▸ Problem details
Locate the word "rows" in the entries below, then gather every line that holds it.

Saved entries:
== Segment start ==
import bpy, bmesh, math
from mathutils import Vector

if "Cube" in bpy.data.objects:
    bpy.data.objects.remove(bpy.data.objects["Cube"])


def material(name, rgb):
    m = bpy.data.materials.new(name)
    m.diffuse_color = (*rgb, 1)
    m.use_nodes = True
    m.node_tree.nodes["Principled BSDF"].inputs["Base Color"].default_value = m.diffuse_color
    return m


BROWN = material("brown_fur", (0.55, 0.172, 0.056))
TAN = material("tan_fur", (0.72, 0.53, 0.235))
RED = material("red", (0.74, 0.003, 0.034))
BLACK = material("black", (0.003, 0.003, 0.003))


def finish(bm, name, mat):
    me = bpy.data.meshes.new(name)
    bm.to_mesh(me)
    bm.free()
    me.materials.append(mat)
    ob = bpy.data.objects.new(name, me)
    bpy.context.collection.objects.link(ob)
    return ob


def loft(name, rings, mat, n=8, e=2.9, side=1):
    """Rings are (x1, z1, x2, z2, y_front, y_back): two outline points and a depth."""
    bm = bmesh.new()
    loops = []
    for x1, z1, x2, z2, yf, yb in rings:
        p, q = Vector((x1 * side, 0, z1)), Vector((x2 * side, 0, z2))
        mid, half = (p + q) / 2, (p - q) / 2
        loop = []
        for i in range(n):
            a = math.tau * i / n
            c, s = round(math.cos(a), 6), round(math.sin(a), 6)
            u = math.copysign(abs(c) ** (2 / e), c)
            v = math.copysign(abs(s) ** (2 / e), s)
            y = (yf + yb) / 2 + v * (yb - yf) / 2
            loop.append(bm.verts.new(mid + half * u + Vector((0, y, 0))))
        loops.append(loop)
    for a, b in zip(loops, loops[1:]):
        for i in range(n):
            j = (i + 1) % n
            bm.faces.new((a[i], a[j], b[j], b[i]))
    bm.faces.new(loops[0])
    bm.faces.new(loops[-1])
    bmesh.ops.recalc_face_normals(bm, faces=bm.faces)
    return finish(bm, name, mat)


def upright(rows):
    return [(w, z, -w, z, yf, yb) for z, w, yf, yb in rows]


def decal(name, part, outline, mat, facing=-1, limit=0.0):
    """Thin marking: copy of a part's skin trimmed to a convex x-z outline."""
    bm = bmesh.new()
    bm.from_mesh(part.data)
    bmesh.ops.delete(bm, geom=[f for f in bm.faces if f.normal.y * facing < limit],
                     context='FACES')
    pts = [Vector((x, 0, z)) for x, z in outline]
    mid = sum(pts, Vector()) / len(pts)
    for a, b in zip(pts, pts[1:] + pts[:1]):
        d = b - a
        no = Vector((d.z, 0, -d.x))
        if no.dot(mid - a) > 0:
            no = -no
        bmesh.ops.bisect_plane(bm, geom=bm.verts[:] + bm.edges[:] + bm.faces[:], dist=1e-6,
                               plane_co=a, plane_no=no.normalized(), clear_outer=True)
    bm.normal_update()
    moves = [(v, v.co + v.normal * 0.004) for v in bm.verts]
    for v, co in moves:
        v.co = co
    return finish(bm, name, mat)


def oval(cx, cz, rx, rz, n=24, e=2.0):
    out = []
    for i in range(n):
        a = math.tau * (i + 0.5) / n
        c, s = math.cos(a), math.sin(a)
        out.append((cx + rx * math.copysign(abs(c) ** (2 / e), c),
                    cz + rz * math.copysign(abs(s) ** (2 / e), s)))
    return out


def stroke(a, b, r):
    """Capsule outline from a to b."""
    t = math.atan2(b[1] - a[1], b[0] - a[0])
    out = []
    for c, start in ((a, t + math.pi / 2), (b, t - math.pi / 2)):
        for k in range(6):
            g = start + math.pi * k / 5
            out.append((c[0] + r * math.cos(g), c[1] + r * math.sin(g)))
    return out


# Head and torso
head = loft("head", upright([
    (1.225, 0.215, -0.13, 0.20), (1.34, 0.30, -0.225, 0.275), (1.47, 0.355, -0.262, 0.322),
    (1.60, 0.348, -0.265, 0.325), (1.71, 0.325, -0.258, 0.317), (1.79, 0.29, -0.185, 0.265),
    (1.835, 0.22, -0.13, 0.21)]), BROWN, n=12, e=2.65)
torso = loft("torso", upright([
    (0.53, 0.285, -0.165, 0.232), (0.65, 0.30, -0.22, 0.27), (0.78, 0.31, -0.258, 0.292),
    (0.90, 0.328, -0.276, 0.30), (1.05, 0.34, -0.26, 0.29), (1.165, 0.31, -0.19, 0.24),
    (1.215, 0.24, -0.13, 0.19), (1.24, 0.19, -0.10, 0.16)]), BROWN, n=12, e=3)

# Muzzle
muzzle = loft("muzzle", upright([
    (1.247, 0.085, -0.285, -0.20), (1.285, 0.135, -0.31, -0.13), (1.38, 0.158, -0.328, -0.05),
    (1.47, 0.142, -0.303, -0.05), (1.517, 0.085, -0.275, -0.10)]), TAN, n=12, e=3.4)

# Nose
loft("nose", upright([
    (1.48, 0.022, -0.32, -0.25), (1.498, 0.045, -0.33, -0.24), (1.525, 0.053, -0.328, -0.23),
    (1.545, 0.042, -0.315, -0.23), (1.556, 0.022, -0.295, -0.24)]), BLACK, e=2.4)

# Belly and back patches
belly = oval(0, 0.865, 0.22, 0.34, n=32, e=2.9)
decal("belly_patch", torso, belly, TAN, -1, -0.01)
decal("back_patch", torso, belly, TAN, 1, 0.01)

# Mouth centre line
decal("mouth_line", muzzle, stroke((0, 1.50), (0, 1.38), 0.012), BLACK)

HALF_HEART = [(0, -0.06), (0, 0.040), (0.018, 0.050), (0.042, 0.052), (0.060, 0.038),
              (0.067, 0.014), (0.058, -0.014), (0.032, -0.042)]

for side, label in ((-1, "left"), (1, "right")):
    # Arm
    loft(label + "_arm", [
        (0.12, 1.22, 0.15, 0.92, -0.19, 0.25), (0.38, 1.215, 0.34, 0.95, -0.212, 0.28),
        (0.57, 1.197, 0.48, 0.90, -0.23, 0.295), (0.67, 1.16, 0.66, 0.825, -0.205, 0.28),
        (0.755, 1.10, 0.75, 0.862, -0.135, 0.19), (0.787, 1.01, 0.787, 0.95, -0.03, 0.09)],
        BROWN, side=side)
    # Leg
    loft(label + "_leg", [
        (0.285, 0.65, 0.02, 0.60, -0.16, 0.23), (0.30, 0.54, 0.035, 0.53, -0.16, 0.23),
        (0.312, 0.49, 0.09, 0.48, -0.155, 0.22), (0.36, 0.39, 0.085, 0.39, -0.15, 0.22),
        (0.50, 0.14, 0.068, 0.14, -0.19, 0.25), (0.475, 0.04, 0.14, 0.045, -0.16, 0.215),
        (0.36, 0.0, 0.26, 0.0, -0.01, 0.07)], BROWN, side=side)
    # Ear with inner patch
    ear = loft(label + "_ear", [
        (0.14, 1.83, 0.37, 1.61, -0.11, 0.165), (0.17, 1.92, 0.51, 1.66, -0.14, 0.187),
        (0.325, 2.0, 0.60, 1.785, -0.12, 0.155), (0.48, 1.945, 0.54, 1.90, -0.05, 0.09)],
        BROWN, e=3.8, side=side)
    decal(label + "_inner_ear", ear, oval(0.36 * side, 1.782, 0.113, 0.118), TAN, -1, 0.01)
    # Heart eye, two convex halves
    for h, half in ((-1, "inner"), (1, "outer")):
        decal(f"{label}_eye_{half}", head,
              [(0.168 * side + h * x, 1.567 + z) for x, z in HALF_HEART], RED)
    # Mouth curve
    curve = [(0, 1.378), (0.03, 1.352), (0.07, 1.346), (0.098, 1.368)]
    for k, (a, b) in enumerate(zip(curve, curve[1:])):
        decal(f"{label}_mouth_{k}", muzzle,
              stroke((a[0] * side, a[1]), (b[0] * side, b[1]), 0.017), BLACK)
== Segment end ==
== Segment start ==
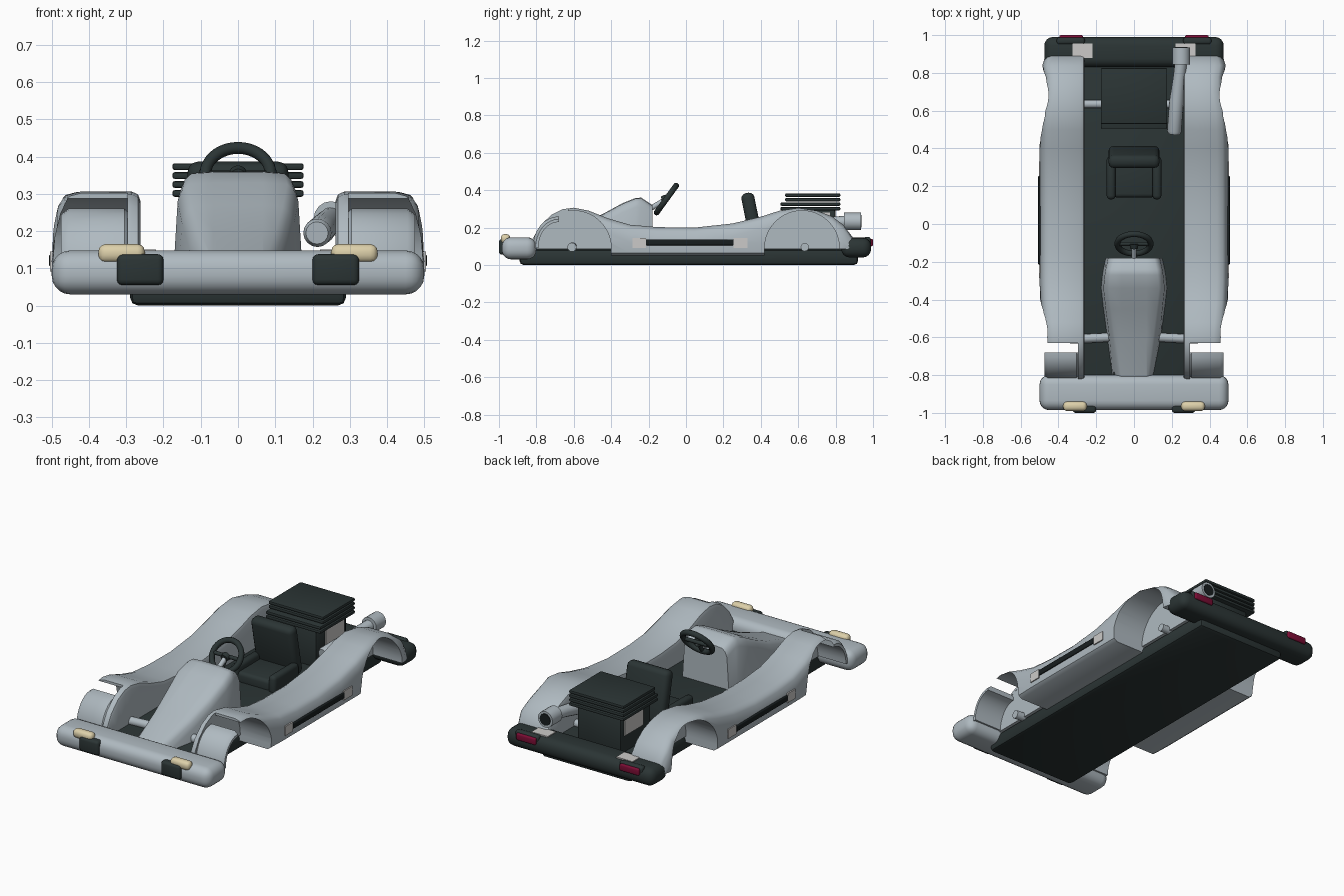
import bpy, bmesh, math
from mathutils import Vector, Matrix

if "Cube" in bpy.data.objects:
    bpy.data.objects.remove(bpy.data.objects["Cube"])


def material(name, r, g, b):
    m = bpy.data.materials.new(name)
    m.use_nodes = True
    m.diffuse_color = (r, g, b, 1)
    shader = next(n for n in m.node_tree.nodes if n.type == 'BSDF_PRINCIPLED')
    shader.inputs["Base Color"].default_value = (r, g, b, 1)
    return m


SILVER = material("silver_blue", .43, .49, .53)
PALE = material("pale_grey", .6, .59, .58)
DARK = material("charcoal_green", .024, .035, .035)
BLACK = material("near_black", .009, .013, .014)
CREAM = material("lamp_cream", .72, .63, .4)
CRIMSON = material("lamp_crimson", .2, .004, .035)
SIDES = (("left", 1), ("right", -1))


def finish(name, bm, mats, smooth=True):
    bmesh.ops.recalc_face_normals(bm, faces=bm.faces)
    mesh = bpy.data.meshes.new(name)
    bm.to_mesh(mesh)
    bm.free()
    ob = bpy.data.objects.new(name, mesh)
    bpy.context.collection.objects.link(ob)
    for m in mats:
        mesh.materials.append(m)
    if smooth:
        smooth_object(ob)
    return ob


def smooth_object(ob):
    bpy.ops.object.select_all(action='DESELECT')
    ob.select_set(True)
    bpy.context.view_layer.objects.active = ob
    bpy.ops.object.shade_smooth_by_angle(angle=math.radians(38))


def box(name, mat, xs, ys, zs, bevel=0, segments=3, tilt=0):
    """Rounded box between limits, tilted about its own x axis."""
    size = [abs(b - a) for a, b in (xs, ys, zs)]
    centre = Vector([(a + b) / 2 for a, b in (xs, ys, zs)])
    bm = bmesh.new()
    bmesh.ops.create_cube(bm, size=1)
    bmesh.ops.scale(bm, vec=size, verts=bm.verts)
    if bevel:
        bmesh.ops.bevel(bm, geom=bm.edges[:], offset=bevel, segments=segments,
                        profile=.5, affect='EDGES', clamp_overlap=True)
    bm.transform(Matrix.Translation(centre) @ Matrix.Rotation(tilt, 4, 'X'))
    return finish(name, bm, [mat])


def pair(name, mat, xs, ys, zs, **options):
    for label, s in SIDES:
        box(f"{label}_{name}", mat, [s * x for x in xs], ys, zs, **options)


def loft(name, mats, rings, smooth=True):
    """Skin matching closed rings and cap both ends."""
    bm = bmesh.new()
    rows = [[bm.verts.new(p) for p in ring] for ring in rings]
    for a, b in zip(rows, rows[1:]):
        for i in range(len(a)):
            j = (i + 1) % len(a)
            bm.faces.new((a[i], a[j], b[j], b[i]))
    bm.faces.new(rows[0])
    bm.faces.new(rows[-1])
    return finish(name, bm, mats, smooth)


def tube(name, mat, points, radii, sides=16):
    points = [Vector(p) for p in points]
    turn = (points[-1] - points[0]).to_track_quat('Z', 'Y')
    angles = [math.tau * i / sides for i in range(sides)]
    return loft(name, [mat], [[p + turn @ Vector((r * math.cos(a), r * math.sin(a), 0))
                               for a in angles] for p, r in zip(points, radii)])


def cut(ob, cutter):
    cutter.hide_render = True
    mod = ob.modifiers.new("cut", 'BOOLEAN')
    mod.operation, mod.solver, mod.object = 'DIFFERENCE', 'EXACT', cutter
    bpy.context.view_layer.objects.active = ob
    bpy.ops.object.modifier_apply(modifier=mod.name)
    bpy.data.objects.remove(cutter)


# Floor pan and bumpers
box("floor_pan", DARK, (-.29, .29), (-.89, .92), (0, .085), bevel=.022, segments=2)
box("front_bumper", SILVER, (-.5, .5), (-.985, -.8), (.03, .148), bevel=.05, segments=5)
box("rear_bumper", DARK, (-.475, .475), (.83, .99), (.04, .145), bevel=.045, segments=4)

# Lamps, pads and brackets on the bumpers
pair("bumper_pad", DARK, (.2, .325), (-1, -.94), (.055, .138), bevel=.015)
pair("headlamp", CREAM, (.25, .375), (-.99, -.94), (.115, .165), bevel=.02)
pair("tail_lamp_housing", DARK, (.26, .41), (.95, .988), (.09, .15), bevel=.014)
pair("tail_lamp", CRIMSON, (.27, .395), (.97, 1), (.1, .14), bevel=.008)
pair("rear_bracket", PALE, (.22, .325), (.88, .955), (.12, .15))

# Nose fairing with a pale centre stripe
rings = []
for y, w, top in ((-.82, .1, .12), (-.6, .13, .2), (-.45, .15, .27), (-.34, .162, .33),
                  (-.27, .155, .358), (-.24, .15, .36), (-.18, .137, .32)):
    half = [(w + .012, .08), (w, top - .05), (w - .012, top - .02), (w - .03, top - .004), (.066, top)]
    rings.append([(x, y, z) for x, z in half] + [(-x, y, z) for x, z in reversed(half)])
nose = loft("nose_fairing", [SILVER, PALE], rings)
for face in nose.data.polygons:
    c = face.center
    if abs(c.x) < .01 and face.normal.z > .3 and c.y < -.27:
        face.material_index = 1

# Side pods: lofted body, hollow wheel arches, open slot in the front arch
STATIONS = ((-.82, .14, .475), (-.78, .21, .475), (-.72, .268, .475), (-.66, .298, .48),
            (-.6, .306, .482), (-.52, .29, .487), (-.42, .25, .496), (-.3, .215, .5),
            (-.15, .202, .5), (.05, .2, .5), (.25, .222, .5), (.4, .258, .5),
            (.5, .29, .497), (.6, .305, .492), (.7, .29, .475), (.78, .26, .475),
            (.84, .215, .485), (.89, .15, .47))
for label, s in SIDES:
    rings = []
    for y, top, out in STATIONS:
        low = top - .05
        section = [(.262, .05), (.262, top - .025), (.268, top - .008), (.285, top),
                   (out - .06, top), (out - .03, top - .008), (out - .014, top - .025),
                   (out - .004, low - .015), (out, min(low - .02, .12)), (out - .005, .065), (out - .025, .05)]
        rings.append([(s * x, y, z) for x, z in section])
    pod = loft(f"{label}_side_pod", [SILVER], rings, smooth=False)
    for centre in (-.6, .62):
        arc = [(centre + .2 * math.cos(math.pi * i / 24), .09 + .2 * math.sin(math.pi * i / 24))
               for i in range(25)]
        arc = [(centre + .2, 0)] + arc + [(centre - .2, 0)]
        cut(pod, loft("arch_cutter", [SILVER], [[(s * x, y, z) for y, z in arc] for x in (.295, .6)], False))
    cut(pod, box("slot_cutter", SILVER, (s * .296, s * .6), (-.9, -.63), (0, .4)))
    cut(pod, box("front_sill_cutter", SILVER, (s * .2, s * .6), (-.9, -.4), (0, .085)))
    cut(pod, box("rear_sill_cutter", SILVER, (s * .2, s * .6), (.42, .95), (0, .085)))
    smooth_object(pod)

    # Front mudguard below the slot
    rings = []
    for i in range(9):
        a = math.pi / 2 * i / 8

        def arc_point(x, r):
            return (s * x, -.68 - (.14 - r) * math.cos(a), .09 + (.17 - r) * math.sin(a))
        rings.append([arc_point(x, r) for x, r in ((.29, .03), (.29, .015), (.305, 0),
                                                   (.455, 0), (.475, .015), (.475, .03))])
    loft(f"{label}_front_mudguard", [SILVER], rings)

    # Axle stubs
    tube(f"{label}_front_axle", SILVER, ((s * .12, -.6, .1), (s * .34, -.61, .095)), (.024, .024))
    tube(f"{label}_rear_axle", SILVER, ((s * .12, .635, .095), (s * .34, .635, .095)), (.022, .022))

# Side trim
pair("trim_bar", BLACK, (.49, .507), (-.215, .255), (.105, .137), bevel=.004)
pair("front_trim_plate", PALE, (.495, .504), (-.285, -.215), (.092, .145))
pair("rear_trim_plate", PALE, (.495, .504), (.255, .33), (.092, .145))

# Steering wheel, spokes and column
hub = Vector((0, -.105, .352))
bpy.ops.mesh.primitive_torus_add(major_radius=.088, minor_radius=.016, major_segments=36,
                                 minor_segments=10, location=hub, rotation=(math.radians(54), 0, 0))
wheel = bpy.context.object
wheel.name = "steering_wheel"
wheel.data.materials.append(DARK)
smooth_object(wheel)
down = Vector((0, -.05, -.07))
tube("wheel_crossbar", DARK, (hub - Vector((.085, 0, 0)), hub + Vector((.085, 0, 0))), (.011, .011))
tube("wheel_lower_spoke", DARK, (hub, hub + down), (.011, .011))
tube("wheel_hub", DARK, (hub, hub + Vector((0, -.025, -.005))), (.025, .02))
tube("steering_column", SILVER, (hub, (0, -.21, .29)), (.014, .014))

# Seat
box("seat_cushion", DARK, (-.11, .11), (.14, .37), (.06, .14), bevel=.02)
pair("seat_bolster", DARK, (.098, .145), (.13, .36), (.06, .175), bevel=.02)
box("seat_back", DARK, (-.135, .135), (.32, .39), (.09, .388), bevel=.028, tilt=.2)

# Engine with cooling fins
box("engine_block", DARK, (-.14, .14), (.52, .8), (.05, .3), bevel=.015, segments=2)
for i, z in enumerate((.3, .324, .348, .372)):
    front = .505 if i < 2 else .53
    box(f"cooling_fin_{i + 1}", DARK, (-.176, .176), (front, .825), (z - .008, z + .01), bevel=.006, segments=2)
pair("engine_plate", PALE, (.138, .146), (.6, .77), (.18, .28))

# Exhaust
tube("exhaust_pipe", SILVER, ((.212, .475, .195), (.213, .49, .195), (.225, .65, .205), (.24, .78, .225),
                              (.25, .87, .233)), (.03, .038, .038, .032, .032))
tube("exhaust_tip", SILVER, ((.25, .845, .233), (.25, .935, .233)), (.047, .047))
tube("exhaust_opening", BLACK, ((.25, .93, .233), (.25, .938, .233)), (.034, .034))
== Segment end ==
▸ Written answer
def upright(rows):
    return [(w, z, -w, z, yf, yb) for z, w, yf, yb in rows]
    rows = [[bm.verts.new(p) for p in ring] for ring in rings]
    for a, b in zip(rows, rows[1:]):
    bm.faces.new(rows[0])
    bm.faces.new(rows[-1])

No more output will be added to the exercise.